**Instructions to follow**
Copy out each line of the data below in which the string "BLUE" appears.
(Beginning of Provided records)
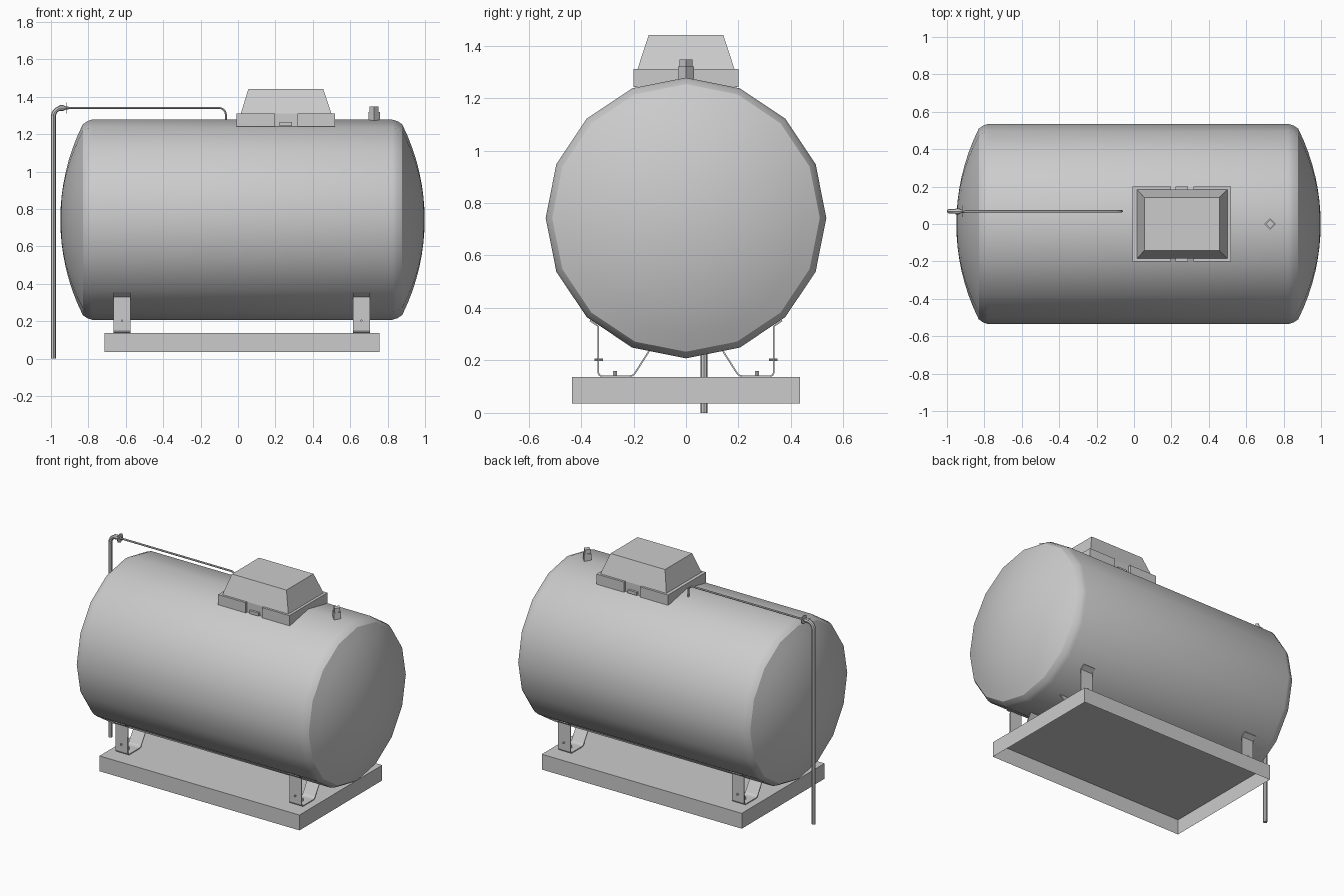
import bpy, bmesh, math
from mathutils import Vector, Matrix

if "Cube" in bpy.data.objects:
    bpy.data.objects.remove(bpy.data.objects["Cube"])


def make(name, verts, faces, smooth=False):
    me = bpy.data.meshes.new(name)
    me.from_pydata(verts, [], faces)
    bm = bmesh.new()
    bm.from_mesh(me)
    bmesh.ops.remove_doubles(bm, verts=bm.verts, dist=1e-5)
    bmesh.ops.recalc_face_normals(bm, faces=bm.faces)
    bm.to_mesh(me)
    bm.free()
    ob = bpy.data.objects.new(name, me)
    bpy.context.collection.objects.link(ob)
    if smooth:
        smooth_it(ob)
    return ob


def smooth_it(ob):
    bpy.ops.object.select_all(action='DESELECT')
    ob.select_set(True)
    bpy.context.view_layer.objects.active = ob
    bpy.ops.object.shade_smooth_by_angle(angle=math.radians(30))


def frustum(name, lo, hi, z0, z1, bottom=True):
    """Box between two rectangles (x0, x1, y0, y1) at heights z0 and z1."""
    v = []
    for (x0, x1, y0, y1), z in ((lo, z0), (hi, z1)):
        v += [(x0, y0, z), (x1, y0, z), (x1, y1, z), (x0, y1, z)]
    f = [(i, (i + 1) % 4, (i + 1) % 4 + 4, i + 4) for i in range(4)] + [(4, 5, 6, 7)]
    if bottom:
        f.append((3, 2, 1, 0))
    ob = make(name, v, f)
    return ob


def lathe(name, profile, n, origin, axis, smooth=True):
    """Revolve (distance along axis, radius) pairs."""
    rot = Vector((0, 0, 1)).rotation_difference(Vector(axis)).to_matrix()
    v, f = [], []
    for h, r in profile:
        for i in range(n):
            a = 2 * math.pi * i / n
            v.append(rot @ Vector((r * math.cos(a), r * math.sin(a), h)) + Vector(origin))
    for j in range(len(profile) - 1):
        for i in range(n):
            k = (i + 1) % n
            f.append((j * n + i, j * n + k, (j + 1) * n + k, (j + 1) * n + i))
    for j, ring in ((0, profile[0]), (len(profile) - 1, profile[-1])):
        if ring[1] > 1e-6:
            f.append(tuple(range(j * n, j * n + n)))
    # clean collapsed pole faces
    ob = make(name, v, f)
    bm = bmesh.new()
    bm.from_mesh(ob.data)
    bmesh.ops.dissolve_degenerate(bm, edges=bm.edges, dist=1e-5)
    bmesh.ops.recalc_face_normals(bm, faces=bm.faces)
    bm.to_mesh(ob.data)
    bm.free()
    if smooth:
        smooth_it(ob)
    return ob


def pipe(name, pts, r, res):
    cu = bpy.data.curves.new(name, 'CURVE')
    cu.dimensions = '3D'
    cu.bevel_depth = r
    cu.bevel_resolution = res
    cu.use_fill_caps = True
    sp = cu.splines.new('POLY')
    sp.points.add(len(pts) - 1)
    for p, co in zip(sp.points, pts):
        p.co = (*co, 1)
    ob = bpy.data.objects.new(name, cu)
    bpy.context.collection.objects.link(ob)
    bpy.ops.object.select_all(action='DESELECT')
    ob.select_set(True)
    bpy.context.view_layer.objects.active = ob
    bpy.ops.object.convert(target='MESH')
    smooth_it(bpy.context.object)


def arc(cx, cz, r, a0, a1, y, n=5):
    return [(cx + r * math.cos(math.radians(a0 + (a1 - a0) * i / n)), y,
             cz + r * math.sin(math.radians(a0 + (a1 - a0) * i / n))) for i in range(n + 1)]


# Tank: 16-sided drum with rounded shoulders and shallow domed ends
R, EDGE, ZC, DEPTH = 0.535, 0.51, 0.743, 0.12
S = (EDGE ** 2 + DEPTH ** 2) / (2 * DEPTH)
dome = [(S - math.sqrt(S * S - (EDGE * t / 8) ** 2), EDGE * t / 8) for t in range(9)]
prof = [(-0.95 + d, r) for d, r in dome]
prof += [(-0.805, 0.527), (-0.78, R), (0.825, R), (0.852, 0.527)]
prof += [(0.998 - d, r) for d, r in reversed(dome)]
lathe("tank", prof, 16, (0, 0, ZC), (1, 0, 0))

# Base slab, hollow underneath
slab = (-0.715, 0.757, -0.435, 0.435)
frustum("base_slab", slab, slab, 0.035, 0.137, bottom=False)

# Bent strap feet with bolts, two per side
strap = [(0.366, 0.352), (0.335, 0.33), (0.335, 0.155), (0.331, 0.145), (0.322, 0.14),
         (0.215, 0.14), (0.203, 0.143), (0.194, 0.152), (0.14, 0.237)]
for xname, x in (("left", -0.62), ("right", 0.66)):
    for yname, s in (("front", -1), ("back", 1)):
        tag = f"{yname}_{xname}"
        v = [(x + d, s * y, z) for d in (-0.045, 0.045) for y, z in strap]
        n = len(strap)
        ob = make("foot_" + tag, v, [(i, i + 1, n + i + 1, n + i) for i in range(n - 1)])
        sol = ob.modifiers.new("thickness", 'SOLIDIFY')
        sol.thickness = 0.006
        sol.offset = 0
        lathe("side_bolt_" + tag, [(-0.016, 0.006), (0.016, 0.006)], 6,
              (x, s * 0.333, 0.203), (0, 1, 0))
        lathe("floor_bolt_" + tag, [(0, 0.009), (0.02, 0.009)], 6, (x, s * 0.27, 0.14), (0, 0, 1))

# Fitting cover: sloped hood on a skirt broken by latch gaps front and back
frustum("cover_hood", (0.015, 0.5, -0.185, 0.185), (0.055, 0.456, -0.142, 0.142), 1.31, 1.441)
x0, x1, g0, g1, yo, yi = -0.007, 0.518, 0.197, 0.317, 0.2, 0.185
half = [(x0, -yo), (g0, -yo), (g0, -yi), (g1, -yi), (g1, -yo), (x1, -yo)]
outline = half + [(x, -y) for x, y in reversed(half)]
n = len(outline)
v = [(x, y, z) for z in (1.242, 1.31) for x, y in outline]
make("cover_skirt", v, [(i, (i + 1) % n, (i + 1) % n + n, i + n) for i in range(n)]
     + [tuple(range(n)), tuple(range(n, 2 * n))])
for name, s in (("front", -1), ("back", 1)):
    ys = sorted((s * 0.18, s * 0.2))
    r = (0.223, 0.29, ys[0], ys[1])
    frustum("latch_" + name, r, r, 1.245, 1.265)

# Relief valve: two stacked square plugs set cornerwise
lathe("relief_valve", [(0, 0.031), (0.05, 0.031), (0.05, 0.0245), (0.077, 0.0245)], 4,
      (0.728, 0, 1.27), (0, 0, 1), smooth=False)

# Vent riser with elbow, and thin line running to the tank
Y = 0.068
pipe("riser_pipe", [(-0.987, Y, 0), (-0.987, Y, 1.29)]
     + arc(-0.942, 1.295, 0.045, 180, 90, Y)[0:], 0.013, 2)
lathe("pipe_reducer", [(0, 0.016), (0.02, 0.016), (0.035, 0.008), (0.05, 0.008)], 8,
      (-0.955, Y, 1.34), (1, 0, 0))
lathe("pipe_flange", [(0, 0.03), (0.005, 0.03)], 8, (-0.918, Y, 1.34), (1, 0, 0))
pipe("thin_pipe", [(-0.94, Y, 1.34)] + arc(-0.1, 1.305, 0.035, 90, 0, Y)
     + [(-0.065, Y, 1.255)], 0.006, 1)
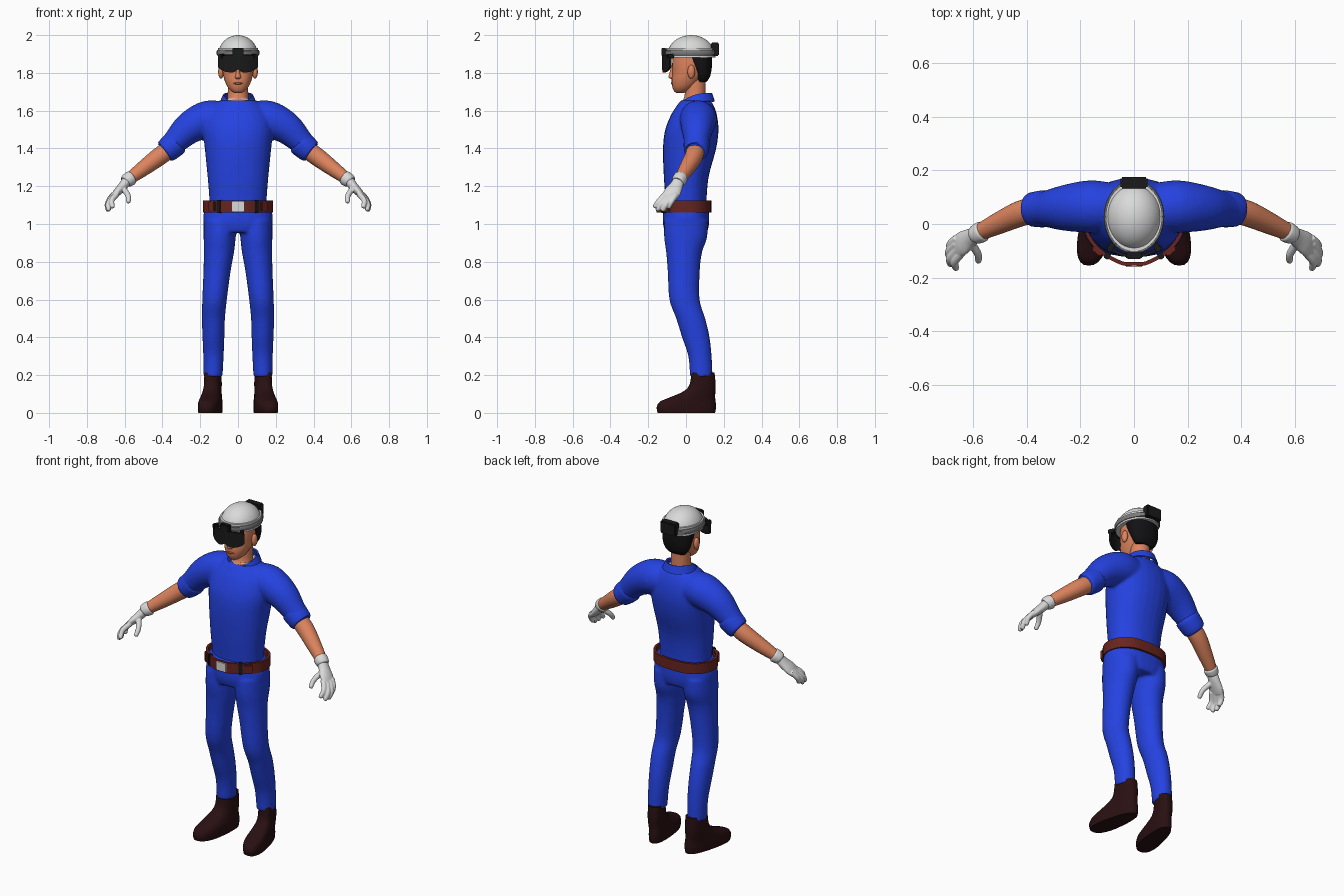
import bpy, bmesh, math
from mathutils import Vector, Matrix

if "Cube" in bpy.data.objects:
    bpy.data.objects.remove(bpy.data.objects["Cube"])


def colour(name, r, g, b):
    m = bpy.data.materials.new(name)
    m.diffuse_color = (r, g, b, 1)
    m.use_nodes = True
    m.node_tree.nodes["Principled BSDF"].inputs["Base Color"].default_value = m.diffuse_color
    return m


BLUE = colour("blue cloth", 0.018, 0.055, 0.75)
SKIN = colour("skin", 0.72, 0.23, 0.11)
WHITE = colour("white", 0.7, 0.7, 0.7)
BROWN = colour("belt leather", 0.14, 0.018, 0.013)
BOOT = colour("dark boot leather", 0.022, 0.005, 0.006)
BLACK = colour("black plastic", 0.01, 0.01, 0.01)
HAIR = colour("black hair", 0.006, 0.006, 0.007)
GREY = colour("grey band", 0.2, 0.2, 0.2)
LIP = colour("lips", 0.45, 0.12, 0.07)


def finish(name, bm, mat, voxel=None, solid=0.0, angle=40, smooth_steps=3):
    """Turn a bmesh into a shaded object, with optional remesh or thickness."""
    bmesh.ops.recalc_face_normals(bm, faces=bm.faces[:])
    me = bpy.data.meshes.new(name)
    bm.to_mesh(me)
    bm.free()
    ob = bpy.data.objects.new(name, me)
    bpy.context.collection.objects.link(ob)
    if voxel:
        r = ob.modifiers.new("union", 'REMESH')
        r.mode, r.voxel_size = 'VOXEL', voxel
        s = ob.modifiers.new("soften", 'SMOOTH')
        s.factor, s.iterations = 0.5, smooth_steps
    if solid:
        s = ob.modifiers.new("thickness", 'SOLIDIFY')
        s.thickness, s.offset = solid, 0
    if ob.modifiers:
        dg = bpy.context.evaluated_depsgraph_get()
        new = bpy.data.meshes.new_from_object(ob.evaluated_get(dg))
        ob.modifiers.clear()
        ob.data = new
        new.name = name
    me = ob.data
    me.materials.clear()
    me.materials.append(mat)
    for p in me.polygons:
        p.use_smooth = True
        p.material_index = 0
    me.set_sharp_from_angle(angle=math.radians(angle))
    return ob


def spline(rows, steps):
    """Catmull-Rom interpolation of the cross-section rows."""
    out, n = [], len(rows)
    for i in range(n - 1):
        a, b, c, d = rows[max(i - 1, 0)], rows[i], rows[i + 1], rows[min(i + 2, n - 1)]
        for k in range(steps):
            t = k / steps
            out.append([0.5 * (2 * q + (r - p) * t + (2 * p - 5 * q + 4 * r - s) * t * t
                        + (3 * q - p - 3 * r + s) * t ** 3) for p, q, r, s in zip(a, b, c, d)])
    return out + [list(rows[-1])]


def tube(bm, rows, along=False, sym=False, p=2.0, n=28, steps=4):
    """Loft ellipses (x, y, z, rx, ry); level rings, or square to the path."""
    rows = spline(rows, steps)
    pts = [Vector(r[:3]) for r in rows]
    for sx in ((1, -1) if sym else (1,)):
        rings = []
        for i, r in enumerate(rows):
            u, v = Vector((1, 0, 0)), Vector((0, 1, 0))
            if along:
                t = (pts[min(i + 1, len(pts) - 1)] - pts[max(i - 1, 0)]).normalized()
                u = (v - t * t.dot(v)).normalized()
                v = t.cross(u)
            ring = []
            for k in range(n):
                a = 2 * math.pi * k / n
                c, s = math.cos(a), math.sin(a)
                co = (pts[i] + u * r[3] * math.copysign(abs(c) ** (2 / p), c)
                      + v * r[4] * math.copysign(abs(s) ** (2 / p), s))
                ring.append(bm.verts.new((co.x * sx, co.y, co.z)))
            rings.append(ring)
        for a, b in zip(rings, rings[1:]):
            for k in range(n):
                bm.faces.new((a[k], a[(k + 1) % n], b[(k + 1) % n], b[k]))
        bm.faces.new(rings[0])
        bm.faces.new(rings[-1])


def part(name, mat, *tubes, **kw):
    bm = bmesh.new()
    for rows, opts in tubes:
        tube(bm, rows, **opts)
    return finish(name, bm, mat, **kw)


def fb(*rows):
    """Rows given as (z, front y, back y, half width)."""
    return [(0, (f + b) / 2, z, w, (b - f) / 2) for z, f, b, w in rows]


def rnd(*rows):
    return [(x, y, z, r, r) for x, y, z, r in rows]


def box(name, mat, loc, size, rot=0, bevel=0.005, sym=False):
    bm = bmesh.new()
    for s in ((1, -1) if sym else (1,)):
        m = (Matrix.Translation((loc[0] * s, loc[1], loc[2])) @ Matrix.Rotation(rot * s, 4, 'Z')
             @ Matrix.Diagonal((*size, 1)))
        bmesh.ops.create_cube(bm, size=1, matrix=m)
    bmesh.ops.bevel(bm, geom=bm.edges[:], offset=bevel, segments=2, affect='EDGES')
    return finish(name, bm, mat)


def ball(name, mat, loc, size, sym=False, cut=None):
    bm = bmesh.new()
    for s in ((1, -1) if sym else (1,)):
        bmesh.ops.create_uvsphere(bm, u_segments=32, v_segments=20, radius=1, matrix=Matrix.Translation(
            (loc[0] * s, loc[1], loc[2])) @ Matrix.Diagonal((*size, 1)))
    if cut:
        bmesh.ops.bisect_plane(bm, geom=bm.verts[:] + bm.edges[:] + bm.faces[:], plane_co=(0, 0, cut),
                               plane_no=(0, 0, 1), clear_inner=True)
    return finish(name, bm, mat)


def ribbon(name, mat, bottom, top, closed, solid):
    """Band between two matching point rows."""
    bm = bmesh.new()
    a = [bm.verts.new(p) for p in bottom]
    b = [bm.verts.new(p) for p in top]
    n = len(a)
    for i in range(n if closed else n - 1):
        j = (i + 1) % n
        bm.faces.new((a[i], a[j], b[j], b[i]))
    return finish(name, bm, mat, solid=solid)


ARM = dict(along=True, sym=True)
SYM = dict(sym=True)

# shirt: torso and both sleeves merged
part("shirt", BLUE,
     (fb((1.08, -.105, .11, .15), (1.15, -.11, .11, .153), (1.26, -.118, .122, .162),
         (1.40, -.122, .160, .176), (1.50, -.110, .172, .185), (1.58, -.078, .163, .165),
         (1.63, -.046, .145, .125), (1.655, -.028, .128, .092)), dict(p=2.2)),
     (rnd((.07, .06, 1.555, .09), (.16, .065, 1.555, .098), (.255, .06, 1.51, .086),
          (.33, .056, 1.44, .067), (.385, .053, 1.385, .056)), ARM), voxel=.009)
part("sleeve_cuffs", BLUE, (rnd((.322, .057, 1.437, .060), (.333, .057, 1.427, .069),
                                (.378, .054, 1.388, .064), (.388, .053, 1.380, .054)), ARM))

# collar with an open front, undershirt inside it
low, high = [], []
for i in range(33):
    a = math.radians(14 + 332 * i / 32)
    f = (1 + math.cos(a)) / 2
    z = 1.693 - .055 * f ** 2.5
    high.append((.073 * math.sin(a), .052 - .082 * math.cos(a), z))
    low.append((.092 * math.sin(a), .052 - .096 * math.cos(a), z - .045 + .015 * f))
ribbon("collar", BLUE, low, high, False, .009)
part("undershirt", WHITE, (fb((1.62, -.025, .12, .066), (1.664, -.012, .115, .064)), {}))

# trousers: hips and legs merged
part("trousers", BLUE,
     (fb((1.115, -.112, .112, .16), (1.06, -.122, .122, .181), (1.0, -.122, .122, .181),
         (.955, -.11, .112, .15)), dict(p=2.3)),
     ([(.092, 0, 1.02, .09, .115), (.097, -.002, .93, .085, .114), (.101, -.01, .85, .080, .095),
       (.111, -.012, .75, .072, .085), (.124, -.008, .60, .065, .080), (.130, .025, .50, .061, .077),
       (.130, .052, .40, .058, .073), (.130, .074, .30, .054, .062), (.132, .081, .19, .050, .060)],
      SYM), voxel=.009)

# boots: lofted upright, then toes turned out and widened
boots = part("boots", BOOT, ([(.128, .002, 0, .050, .152), (.128, .002, .03, .052, .157),
                              (.128, .010, .06, .051, .147), (.130, .038, .085, .048, .116),
                              (.132, .072, .115, .045, .084), (.132, .088, .15, .044, .069),
                              (.132, .090, .215, .043, .061)], dict(sym=True, p=2.4)))
for v in boots.data.vertices:
    s = 1 if v.co.x > 0 else -1
    d = .09 - v.co.y
    v.co.x = s * (.13 + (abs(v.co.x) - .13) * (1 + max(d, 0) * 1.2) + d * .17)
    v.co.z = max(v.co.z, 0)

# belt ring, buckle and loops
half = spline([(0, -.148), (.045, -.146), (.12, -.105), (.170, -.045), (.178, .02),
               (.150, .08), (.09, .118), (0, .127)], 4)
loop = half + [(-x, y) for x, y in half[-2:0:-1]]
ribbon("belt", BROWN, [(x, y, 1.062) for x, y in loop], [(x, y, 1.124) for x, y in loop], True, .014)
box("belt_buckle", WHITE, (0, -.153, 1.093), (.064, .014, .054), bevel=.003)
box("belt_loops", BLACK, (.10, -.119, 1.093), (.022, .024, .07), math.radians(30), .003, True)
box("belt_pouches", BROWN, (.135, -.098, 1.093), (.045, .026, .056), math.radians(42), .005, True)

# forearms and gloves
part("forearms", SKIN, (rnd((.35, .055, 1.405, .048), (.42, .04, 1.355, .048), (.50, .005, 1.295, .041),
                            (.585, -.035, 1.232, .030)), ARM))
part("glove_cuffs", WHITE, (rnd((.562, -.026, 1.247, .033), (.568, -.029, 1.243, .039),
                                (.590, -.04, 1.228, .036), (.597, -.044, 1.222, .029)), ARM))
fingers = [((.640, -.105, 1.16), (.668, -.140, 1.125), (.664, -.165, 1.092)),
           ((.655, -.092, 1.15), (.686, -.128, 1.110), (.684, -.150, 1.076)),
           ((.662, -.073, 1.15), (.691, -.103, 1.108), (.688, -.122, 1.074)),
           ((.660, -.053, 1.155), (.686, -.076, 1.120), (.684, -.093, 1.088)),
           ((.605, -.075, 1.185), (.582, -.112, 1.150), (.580, -.138, 1.118))]
hand = [([(.585, -.038, 1.232, .029, .027), (.610, -.052, 1.200, .036, .025),
          (.640, -.072, 1.168, .045, .021), (.660, -.086, 1.145, .040, .015)], ARM)]
for a, b, c in fingers:
    tip = Vector(c) + (Vector(c) - Vector(b)) * .18
    hand.append((rnd((*a, .016), (*b, .0145), (*c, .012), (*tip, .005)), dict(along=True, sym=True, n=12)))
part("gloves", WHITE, *hand, voxel=.004, smooth_steps=2)

# neck, head and face
part("neck", SKIN, ([(0, .03, 1.60, .058, .068), (0, .034, 1.64, .060, .068), (0, .048, 1.675, .055, .056),
                     (0, .05, 1.78, .053, .054)], {}))
part("head", SKIN, (fb((1.694, -.050, -.012, .018), (1.702, -.062, .010, .034), (1.725, -.072, .045, .055),
                       (1.76, -.076, .080, .071), (1.80, -.072, .112, .081), (1.85, -.073, .125, .085),
                       (1.92, -.065, .125, .083)), dict(p=2.15)))
part("nose", SKIN, ([(0, -.072, 1.768, .010, .008), (0, -.078, 1.778, .016, .015),
                     (0, -.074, 1.80, .010, .013), (0, -.070, 1.84, .007, .007)], dict(n=16)))
ball("lips", LIP, (0, -.072, 1.744), (.024, .008, .006))
ball("ears", SKIN, (.090, .028, 1.806), (.015, .020, .036), True)
part("hair", HAIR, (fb((1.752, .062, .108, .055), (1.775, .050, .125, .073), (1.81, .034, .134, .086),
                       (1.85, .008, .138, .091), (1.90, -.02, .138, .092)), dict(p=2.2)))

# helmet shell and head band
ball("helmet_shell", WHITE, (0, .027, 1.895), (.105, .125, .105), cut=1.9)
BAND = dict(steps=1, n=40)
part("helmet_rim", WHITE, (fb((1.882, -.103, .157, .107), (1.932, -.103, .157, .105)), BAND))
part("helmet_band", GREY, (fb((1.893, -.108, .162, .110), (1.897, -.112, .166, .113),
                              (1.916, -.112, .166, .113), (1.920, -.108, .162, .110)), BAND))

# headset: curved visor, camera block, rear battery
xs = [-.102 + .204 * i / 24 for i in range(25)]
edge = lambda x: (abs(x) / .102) ** 4
top = [(x, -.120 + 3.6 * x * x, 1.896 - .014 * edge(x)) for x in xs]
bottom = [(x, -.120 + 3.6 * x * x, 1.802 + .028 * edge(x) + .016 * math.exp(-(x / .016) ** 2)) for x in xs]
ribbon("visor", BLACK, bottom, top, False, .012)
box("headset_camera", BLACK, (0, -.117, 1.910), (.06, .028, .046))
box("headset_side_mounts", BLACK, (.085, -.085, 1.888), (.022, .04, .026), math.radians(30), .004, True)
box("rear_battery", BLACK, (0, .154, 1.925), (.10, .042, .072))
(End of Provided records)
**Response area**
BLUE = colour("blue cloth", 0.018, 0.055, 0.75)
part("shirt", BLUE,
part("sleeve_cuffs", BLUE, (rnd((.322, .057, 1.437, .060), (.333, .057, 1.427, .069),
ribbon("collar", BLUE, low, high, False, .009)
part("trousers", BLUE,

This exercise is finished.